→ WHAT IS NEEDED
Pull every line containing the word "return" from the records.
**********
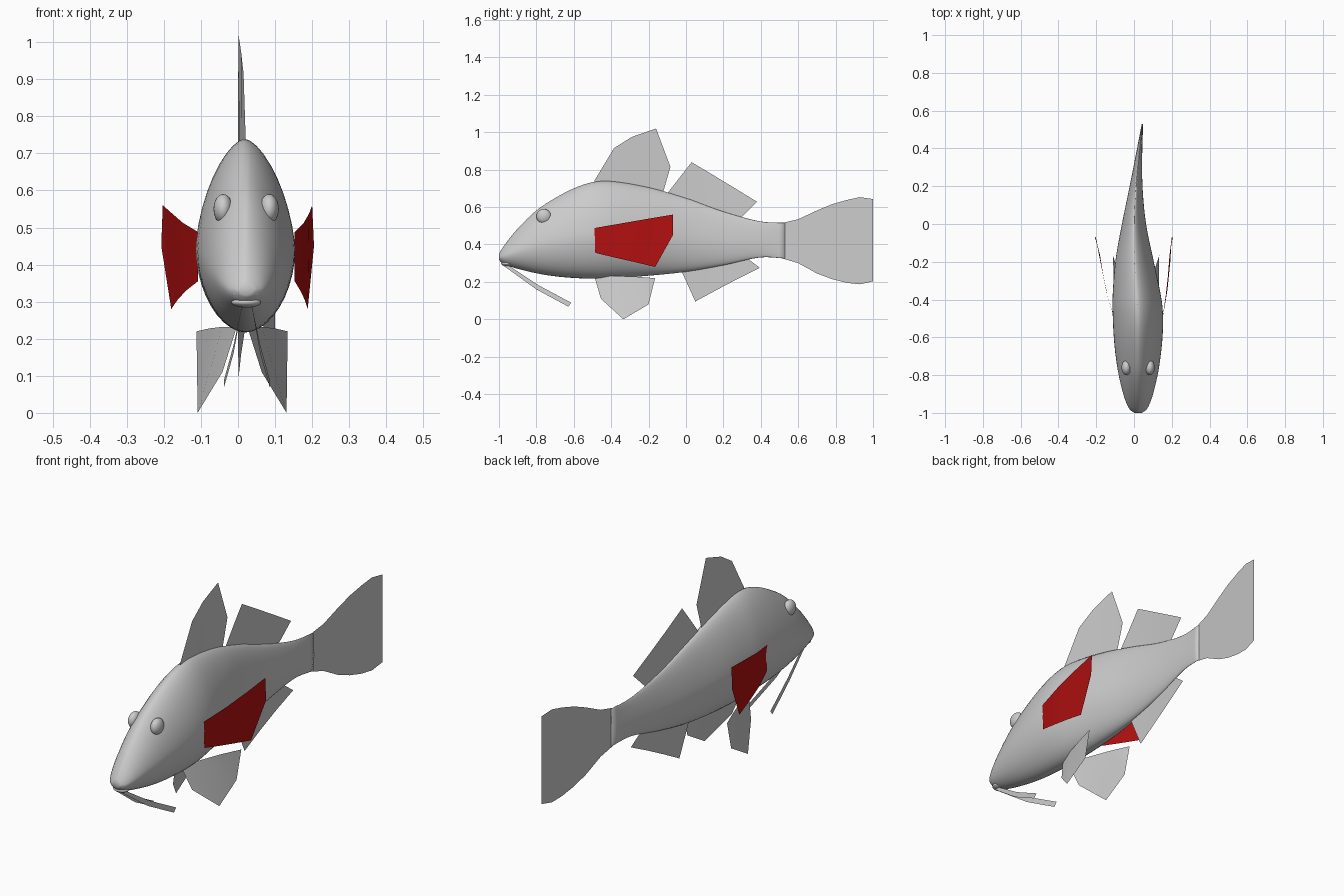
import bpy, bmesh, math
from mathutils import Vector

if "Cube" in bpy.data.objects:
    bpy.data.objects.remove(bpy.data.objects["Cube"])

# body stations: y, top z, bottom z, half width, centre x
STATIONS = [
    (-1.00, .350, .318, .020, .022), (-.985, .376, .302, .042, .022),
    (-.95, .425, .285, .062, .022), (-.90, .485, .270, .079, .022),
    (-.80, .582, .246, .103, .022), (-.70, .648, .230, .119, .022),
    (-.60, .700, .221, .129, .022), (-.50, .733, .217, .133, .021),
    (-.40, .738, .219, .130, .016), (-.20, .705, .233, .102, .003),
    (.00, .648, .254, .064, .000), (.20, .576, .289, .034, .011),
    (.40, .523, .331, .014, .030), (.53, .516, .325, .004, .045)]


def interp(rows, y, k):
    """Smooth Hermite interpolation of column k at position y."""
    n = len(rows)
    i = next((j for j in range(n - 1) if y <= rows[j + 1][0]), n - 2)

    def slope(j):
        a, b = rows[max(j - 1, 0)], rows[min(j + 1, n - 1)]
        return (b[k] - a[k]) / (b[0] - a[0])
    p, q = rows[i], rows[i + 1]
    h = q[0] - p[0]
    t = (y - p[0]) / h
    return ((2*t**3 - 3*t*t + 1) * p[k] + (t**3 - 2*t*t + t) * h * slope(i)
            + (3*t*t - 2*t**3) * q[k] + (t**3 - t*t) * h * slope(i + 1))


def centre(y):
    return interp(STATIONS, y, 4) if y < .53 else .045 + (y - .53) * .117


def make(name, rings, closed=False, mat=None):
    """Skin a list of equally long point rows."""
    bm = bmesh.new()
    grid = [[bm.verts.new(p) for p in r] for r in rings]
    n = len(grid[0])
    for a, b in zip(grid, grid[1:]):
        for i in range(n if closed else n - 1):
            j = (i + 1) % n
            bm.faces.new((a[i], a[j], b[j], b[i]))
    if closed:
        bm.faces.new(grid[0])
        bm.faces.new(grid[-1])
    bmesh.ops.remove_doubles(bm, verts=bm.verts, dist=1e-5)
    bmesh.ops.recalc_face_normals(bm, faces=bm.faces)
    me = bpy.data.meshes.new(name)
    bm.to_mesh(me)
    bm.free()
    for f in me.polygons:
        f.use_smooth = True
    if mat:
        me.materials.append(mat)
    ob = bpy.data.objects.new(name, me)
    bpy.context.collection.objects.link(ob)
    return ob


def fin(name, edge_a, edge_b):
    """Upright sheet between two (y, z) edges, following the body's bend."""
    rows = []
    for k in range(5):
        rows.append([])
        for (ya, za), (yb, zb) in zip(edge_a, edge_b):
            y = ya + (yb - ya) * k / 4
            rows[-1].append((centre(y), y, za + (zb - za) * k / 4))
    return make(name, rows)


def ellipsoid(name, loc, size):
    bpy.ops.mesh.primitive_uv_sphere_add(segments=24, ring_count=12, location=loc)
    ob = bpy.context.object
    ob.name = name
    ob.scale = size
    bpy.ops.object.shade_smooth()
    return ob


# body
ys = [-1, -.995, -.985, -.97] + [-.95 + 1.48 * i / 44 for i in range(45)]
rings = []
for y in ys:
    top, bot, w, cx = (interp(STATIONS, y, k) for k in (1, 2, 3, 4))
    zm = bot + .43 * (top - bot)
    ring = []
    for i in range(40):
        a = 2 * math.pi * i / 40
        c, s = math.cos(a), math.sin(a)
        e = 2 / (1.6 if s > 0 else 1.85)
        half = top - zm if s > 0 else zm - bot
        ring.append((cx + math.copysign(abs(c) ** e, c) * w, y,
                     zm + math.copysign(abs(s) ** e, s) * half))
    rings.append(ring)
make("body", rings, closed=True)

# lips
ellipsoid("upper_lip", (.022, -.965, .322), (.046, .034, .015))
ellipsoid("lower_lip", (.022, -.955, .298), (.040, .034, .014))

# tail fin
fin("tail_fin",
    [(.50, .512), (.60, .535), (.70, .582), (.78, .615), (.86, .638), (.93, .653), (1, .643)],
    [(.50, .330), (.60, .300), (.70, .245), (.78, .215), (.86, .195), (.93, .187), (1, .203)])

# dorsal and anal fins
fin("front_dorsal_fin",
    [(-.49, .73), (-.40, .72), (-.30, .71), (-.20, .69), (-.125, .67)],
    [(-.49, .74), (-.385, .915), (-.29, .975), (-.16, 1.02), (-.083, .815)])
fin("rear_dorsal_fin",
    [(-.11, .66), (.02, .62), (.15, .57), (.27, .52)],
    [(.03, .84), (.147, .77), (.263, .70), (.38, .628)])
fin("anal_fin",
    [(-.03, .27), (.09, .28), (.20, .31), (.31, .34)],
    [(.05, .095), (.16, .155), (.27, .213), (.395, .275)])

red = bpy.data.materials.new("fin_red")
red.diffuse_color = (.45, .005, .005, 1)
red.use_nodes = True
red.node_tree.nodes["Principled BSDF"].inputs["Base Color"].default_value = red.diffuse_color

for side, label in ((-1, "left"), (1, "right")):
    # eyes
    ellipsoid(label + "_eye", (.022 + side * .062, -.76, .55), (.026, .040, .040))

    # pectoral fins, fanned out from the flank
    xs = [-.108, -.148, -.178, -.203, -.207] if side < 0 else [.153, .177, .192, .200, .205]
    xb = [-.108, -.140, -.163, -.180, -.207] if side < 0 else [.153, .168, .180, .188, .205]
    upper = [(-.49, .488), (-.35, .512), (-.20, .538), (-.07, .56), (-.07, .56)]
    lower = [(-.485, .355), (-.38, .33), (-.27, .305), (-.165, .28), (-.07, .45)]
    xs[4] = xs[3]
    make(label + "_pectoral_fin",
         [[(x, *p) for x, p in zip(xs, upper)], [(x, *p) for x, p in zip(xb, lower)]],
         mat=red)

    # pelvic fins, splayed outward under the belly
    ox = .008 if side < 0 else .014
    root = [(.012, -.49, .23), (.05, -.38, .232), (.085, -.27, .228), (.12, -.165, .22)]
    tip = [(.05, -.455, .11), (.117, -.335, 0), (.118, -.20, .08), (.12, -.165, .22)]
    make(label + "_pelvic_fin",
         [[(ox + side * x, y, z) for x, y, z in row] for row in (root, tip)])

    # chin barbels
    high = [(.012, -.96, .295), (.036, -.79, .183), (.062, -.613, .088)]
    low = [(.012, -.985, .293), (.036, -.80, .160), (.062, -.630, .068)]
    make(label + "_barbel",
         [[(.024 + side * x, y, z) for x, y, z in row] for row in (high, low)])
**********
→ RESULT OF THE TASK
        return (b[k] - a[k]) / (b[0] - a[0])
    return ((2*t**3 - 3*t*t + 1) * p[k] + (t**3 - 2*t*t + t) * h * slope(i)
    return interp(STATIONS, y, 4) if y < .53 else .045 + (y - .53) * .117
    return ob
    return make(name, rows)
    return ob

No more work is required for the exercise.